1. I bought a laptop as my primary research machine when I started this job (so, 2.5 years ago). This laptop has been nothing but problematic for me almost since the beginning, and now it's looking like I'm going to have to replace it (much) sooner rather than later. My "favorite" trick is when it decides to completely freeze, and the only way I can "fix" it is to shut it down by holding down the power button (or, sometimes when that doesn't work, pull out the battery). It has now decided to do this trick almost every time I use it. And customer support? Yeah, it's been less than helpful, as in not at all helpful. The original plan was to muddle through until the summer, and then order a new laptop, but now I'm seriously considering buying one sooner. And I really don't have the time or energy to do so right now, especially since I still have to decide whether I'm going to go with a Mac or a Windows machine (the one I have right now runs Linux), and I can't make up my mind (Macs are soooo nice, but I do some Windows programming and might have to go that route). Gah.

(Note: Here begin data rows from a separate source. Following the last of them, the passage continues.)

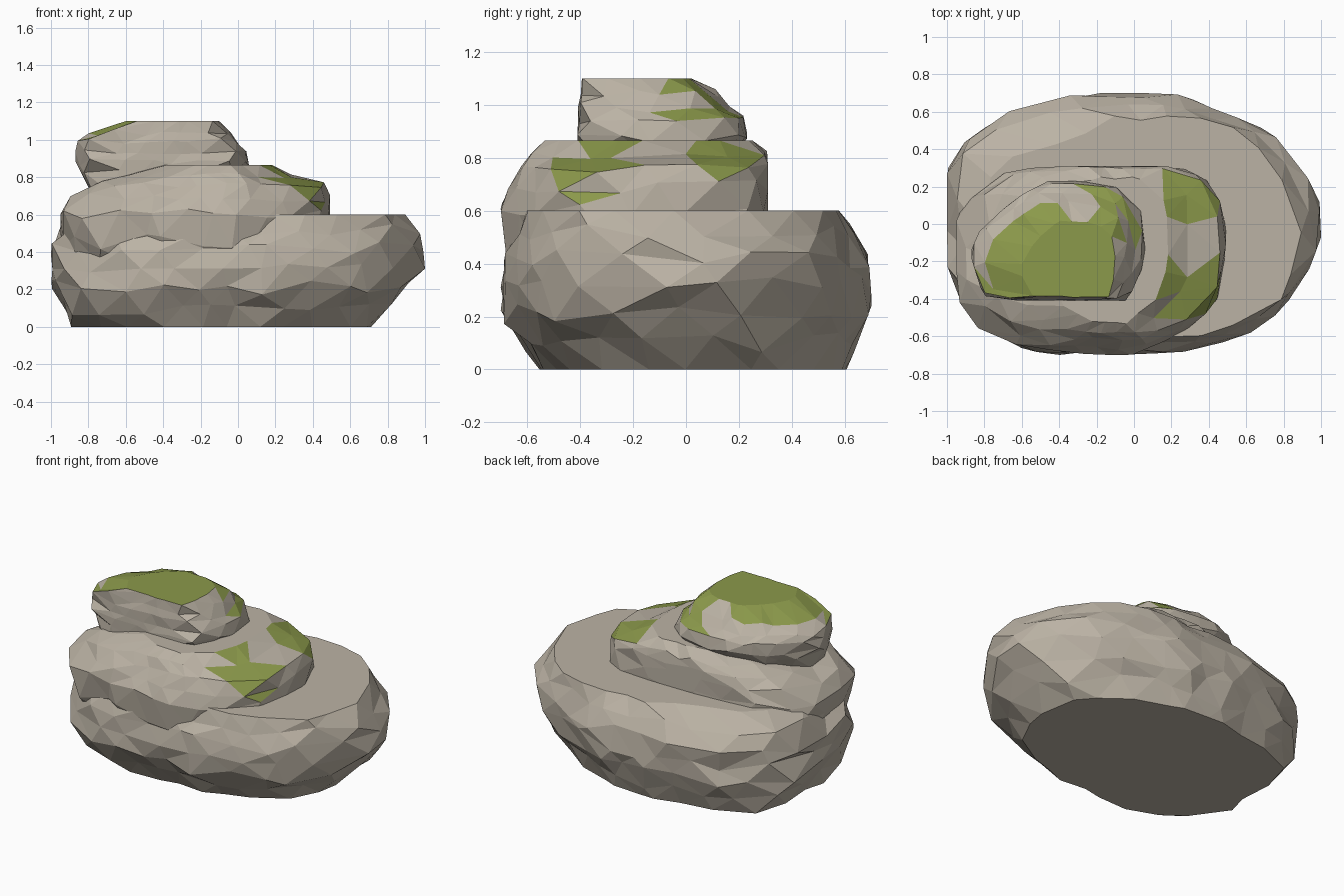
import bpy, bmesh, math, random
from mathutils import Vector

if "Cube" in bpy.data.objects:
    bpy.data.objects.remove(bpy.data.objects["Cube"])


def material(name, rgb):
    m = bpy.data.materials.new(name)
    m.diffuse_color = (*rgb, 1)
    m.use_nodes = True
    m.node_tree.nodes["Principled BSDF"].inputs["Base Color"].default_value = m.diffuse_color
    return m


STONE = material("stone", (0.50, 0.45, 0.375))
MOSS = material("moss", (0.26, 0.32, 0.07))


def ray_hit(outline, c, a):
    """Point where a ray from c at angle a leaves the outline."""
    d, best = Vector((math.cos(a), math.sin(a))), 0
    for p, q in zip(outline, outline[1:] + outline[:1]):
        p, e = Vector(p) - c, Vector(q) - Vector(p)
        den = d.cross(e)
        if abs(den) > 1e-9:
            t, s = p.cross(e) / den, p.cross(d) / den
            if t > 0 and -1e-6 <= s <= 1 + 1e-6:
                best = max(best, t)
    return c + d * best


def rock(name, n, outline, levels, seed, mossy, top=None):
    """Faceted boulder: an outline fitted to (z, x0, x1, y0, y1) at each level."""
    rnd = random.Random(seed)
    lim = [min(l[1] for l in levels), max(l[2] for l in levels),
           min(l[3] for l in levels), max(l[4] for l in levels)]
    bm, rings = bmesh.new(), []
    for i, (z, x0, x1, y0, y1) in enumerate(levels):
        end = i in (0, len(levels) - 1)
        shape = top if top and i == len(levels) - 1 else outline
        xs, ys = zip(*shape)
        c = Vector(((min(xs) + max(xs)) / 2, (min(ys) + max(ys)) / 2))
        gap = 0 if end else min(z - levels[i - 1][0], levels[i + 1][0] - z)
        ring = []
        for j in range(n):
            a = (j + 0.5 * (i % 2) + rnd.uniform(-.3, .3)) * math.tau / n
            p = ray_hit(shape, c, a)
            k = 1 + rnd.uniform(-.025, .03)
            u = (p.x - min(xs)) / (max(xs) - min(xs)) - .5
            v = (p.y - min(ys)) / (max(ys) - min(ys)) - .5
            x = (x0 + x1) / 2 + u * k * (x1 - x0)
            y = (y0 + y1) / 2 + v * k * (y1 - y0)
            x = min(max(x, lim[0]), lim[1])
            y = min(max(y, lim[2]), lim[3])
            ring.append(bm.verts.new((x, y, z + rnd.uniform(-.38, .38) * gap)))
        rings.append(ring)
    # staggered triangles between rings, flat caps at the ends
    for i, (lo, hi) in enumerate(zip(rings, rings[1:])):
        for j in range(n):
            k = (j + 1) % n
            if i % 2 == 0:
                tris = (lo[j], lo[k], hi[j]), (lo[k], hi[k], hi[j])
            else:
                tris = (lo[j], hi[k], hi[j]), (lo[j], lo[k], hi[k])
            for t in tris:
                bm.faces.new(t)
    bm.faces.new(rings[0][::-1])
    bm.faces.new(rings[-1])
    bmesh.ops.dissolve_limit(bm, angle_limit=math.radians(4),
                             verts=bm.verts, edges=bm.edges)
    bmesh.ops.recalc_face_normals(bm, faces=bm.faces)
    bm.normal_update()
    for f in bm.faces:
        f.material_index = int(mossy(f.calc_center_median(), f.normal))
    me = bpy.data.meshes.new(name)
    bm.to_mesh(me)
    bm.free()
    me.materials.append(STONE)
    me.materials.append(MOSS)
    bpy.context.collection.objects.link(bpy.data.objects.new(name, me))


# wide base boulder with flat top and bottom
rock("base_boulder", 24,
     [(-1, -.25), (-1, .38), (-.88, .5), (-.6, .62), (-.23, .71), (.24, .69),
      (.42, .62), (.7, .5), (.95, .25), (1, -.15), (.8, -.45), (.6, -.58),
      (.3, -.68), (-.43, -.7), (-.75, -.6), (-.95, -.37)],
     [(0, -.87, .72, -.54, .6), (.1, -.94, .84, -.62, .65),
      (.21, -1, .94, -.69, .69), (.32, -1, 1, -.7, .7),
      (.42, -.99, 1, -.69, .7), (.52, -.93, .97, -.66, .65),
      (.6, -.82, .9, -.6, .57)], 3, lambda c, nn: False,
     top=[(-.82, .2), (-.65, .38), (-.35, .45), (-.1, .57), (.5, .55),
          (.68, .4), (.87, .05), (.9, -.15), (.75, -.45), (.5, -.57),
          (.2, -.6), (-.6, -.58), (-.8, -.4)])


# middle boulder, cut flat at the back and the right
def shoulder_moss(c, nn):
    return nn.z > .5 and .17 < c.x < .46 and (-.02 < c.y < .25 or -.48 < c.y < -.2)


rock("middle_boulder", 22,
     [(-.95, -.36), (-.95, .08), (-.75, .25), (-.5, .31), (.25, .31),
      (.37, .24), (.48, .1), (.5, -.1), (.46, -.4), (.38, -.51), (.15, -.62),
      (0, -.7), (-.45, -.68), (-.8, -.58)],
     [(.34, -.92, .42, -.62, .29), (.46, -.95, .5, -.68, .31),
      (.6, -.95, .5, -.7, .31), (.69, -.88, .5, -.67, .31),
      (.76, -.77, .46, -.63, .31), (.81, -.64, .3, -.59, .3),
      (.865, -.45, .18, -.53, .24)], 8, shoulder_moss)

# top boulder, cut flat at the front, moss on the crown
rock("top_boulder", 18,
     [(-.75, -.41), (0, -.41), (.05, -.3), (.06, 0), (0, .12), (-.12, .2),
      (-.25, .23), (-.5, .22), (-.65, .12), (-.85, -.05), (-.87, -.2),
      (-.8, -.37)],
     [(.72, -.8, -.05, -.4, .1), (.82, -.86, .0, -.41, .18),
      (.88, -.87, .06, -.41, .23), (.94, -.87, .04, -.405, .22),
      (.99, -.86, 0, -.4, .17), (1.04, -.8, -.04, -.395, .12),
      (1.1, -.6, -.1, -.39, .02)], 5,
     lambda c, nn: nn.z > .9 or (nn.z > .6 and c.x > -.25 and c.y > -.1))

2. Course management software. I'm beta-testing one such system right now. It sucks. Instead of making my life easier, it's been one headache after another. My old system of web pages works much more smoothly, and more importantly I don't have to spend hours figuring out how to do something using web pages, like I do with this system. Maybe I'm just too much of a power user. Maybe I'd like it better if I saw the value in giving multiple-choice tests, or not assigning partial credit. But it's totally unintuitive to both me and my students.
3. Programming environments. I use Visual Studio when I do Windows programming. It's ok, although I much prefer Eclipse. But sometimes, it will decide that it doesn't like my project settings or preferences or something, and that it won't allow me to access my current project. The only solution I've found that works? Make a new project and import all of the old files into the new one.

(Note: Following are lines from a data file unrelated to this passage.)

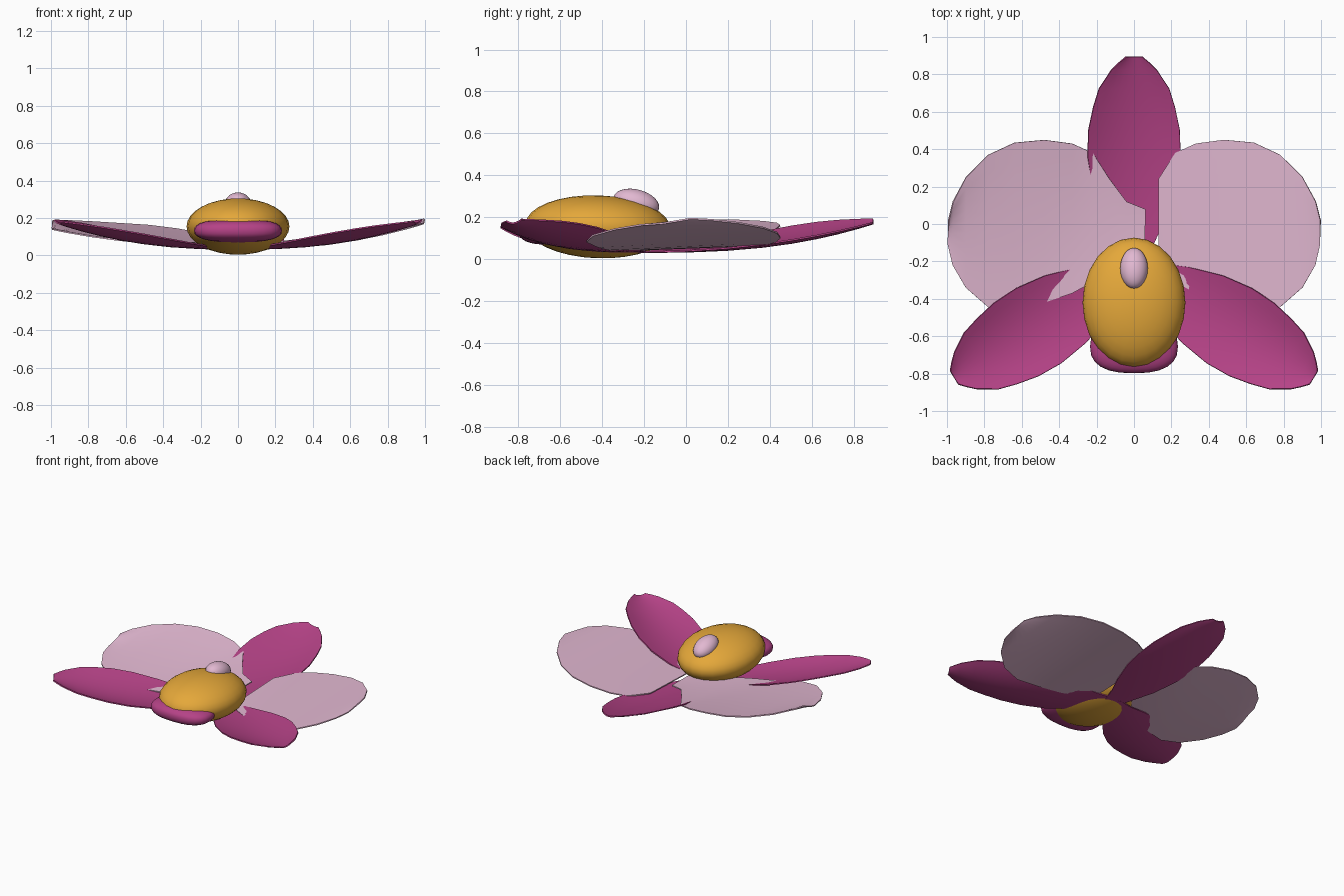
import bpy
import bmesh
import math
from mathutils import Matrix, Vector

if "Cube" in bpy.data.objects:
    bpy.data.objects.remove(bpy.data.objects["Cube"])


def material(name, rgb):
    mat = bpy.data.materials.new(name)
    mat.use_nodes = True
    color = (*rgb, 1.0)
    mat.diffuse_color = color
    mat.node_tree.nodes["Principled BSDF"].inputs["Base Color"].default_value = color
    return mat


PINK = material("pale pink", (0.76, 0.48, 0.64))
MAGENTA = material("magenta", (0.46, 0.055, 0.24))
GOLD = material("golden yellow", (0.78, 0.39, 0.042))


def finish(obj, mat, angle=50):
    obj.data.materials.append(mat)
    bpy.ops.object.select_all(action="DESELECT")
    obj.select_set(True)
    bpy.context.view_layer.objects.active = obj
    bpy.ops.object.shade_smooth_by_angle(angle=math.radians(angle))


def sheet(name, stations, height, matrix, mat, across=10):
    """Thin leaf from (distance, low edge, high edge) stations; height(x, v) with v in -1..1."""
    bm = bmesh.new()
    rows = []
    for x, low, high in stations:
        row = []
        for i in range(across + 1):
            v = 2 * i / across - 1
            y = low + (high - low) * (v + 1) / 2
            row.append(bm.verts.new(matrix @ Vector((x, y, height(x, v)))))
        rows.append(row)
    for a, b in zip(rows, rows[1:]):
        for i in range(across):
            bm.faces.new((a[i], b[i], b[i + 1], a[i + 1]))
    bmesh.ops.recalc_face_normals(bm, faces=bm.faces)
    bmesh.ops.solidify(bm, geom=bm.faces[:], thickness=0.008)
    bmesh.ops.recalc_face_normals(bm, faces=bm.faces)
    mesh = bpy.data.meshes.new(name)
    bm.to_mesh(mesh)
    bm.free()
    obj = bpy.data.objects.new(name, mesh)
    bpy.context.collection.objects.link(obj)
    finish(obj, mat)


def ellipsoid(name, center, radii, mat, tilt=0.0, squareness=1.0):
    bpy.ops.mesh.primitive_uv_sphere_add(segments=24, ring_count=16, radius=1)
    obj = bpy.context.object
    obj.name = name
    place = (Matrix.Translation(center) @ Matrix.Rotation(math.radians(tilt), 4, "X")
             @ Matrix.Diagonal((*radii, 1)))
    for vert in obj.data.vertices:
        co = [math.copysign(abs(c) ** squareness, c) for c in vert.co]
        vert.co = place @ Vector(co)
    finish(obj, mat, 80)


# Three narrow sepals, each cupped and leaning a little to one side
SEPAL = [(0, .06), (.12, .1), (.25, .16), (.43, .22), (.6, .245), (.74, .24),
         (.86, .215), (.96, .185), (1.06, .12), (1.1, .08), (1.13, .045)]


def sepal_height(cup, lean):
    def height(x, v):
        bend = math.sin(math.pi * (x / 1.2) ** 1.5)
        return 0.03 + 0.138 * (x / 1.13) ** 2.4 + bend * (cup * v * v + lean * v)
    return height


for name, base, angle, width, cup, lean in (
        ("top_sepal", (0, -.235, 0), 90, 1.02, .04, .033),
        ("left_sepal", (0, -.23, 0), -31.6, .96, .052, .015),
        ("right_sepal", (0, -.23, 0), 211.6, .96, .05, -.02)):
    turn = Matrix.Translation(base) @ Matrix.Rotation(math.radians(angle), 4, "Z")
    sheet(name, [(x, -w * width, w * width) for x, w in SEPAL],
          sepal_height(cup, lean), turn, MAGENTA)

# Two broad petals, each with its own lift and tilt; the right one laps over the centre
PETAL = [(-.06, -.12, .08), (.04, -.18, .12), (.13, -.25, .24), (.22, -.31, .38),
         (.33, -.37, .43), (.48, -.42, .45), (.64, -.475, .435), (.78, -.445, .37),
         (.9, -.34, .25), (.97, -.22, .12), (.995, -.11, .02)]


def petal_height(root, lift, tilt, cup):
    def height(x, v):
        spread = min(1, max(0, x + .05) * 2.2) * (1.15 - .6 * x ** 4)
        return root + lift * x * abs(x) + spread * (tilt * v + cup * v * v)
    return height


sheet("left_petal", PETAL[2:], petal_height(.055, .132, .02, 0), Matrix.Identity(4), PINK)
sheet("right_petal", PETAL, petal_height(.075, .078, .042, .014),
      Matrix.Diagonal((-1, 1, 1, 1)), PINK)

# Central lip, its front lobe and the small column on top
ellipsoid("lip", (0, -.42, .154), (.275, .347, .15), GOLD, tilt=-2)
ellipsoid("lip_front_lobe", (0, -.655, .132), (.235, .143, .063), MAGENTA, squareness=.8)
ellipsoid("column", (0, -.237, .268), (.074, .112, .064), PINK, tilt=-15)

You know, it's so easy as a technologist to "blame the user" when things go wrong. After all, if a user can't understand how to use the software, then the problem must be with the user, right? But it's doubly frustrating when someone like me, who knows an awful lot about what's going on under the hood, who really understands the technology, still can't get it to work. And that's where we, as computer scientists, have utterly failed. If the technology doesn't work for us, then surely the problem is not with the user, but with those who develop, make, and test the technology. Shame on us, really, for not doing better.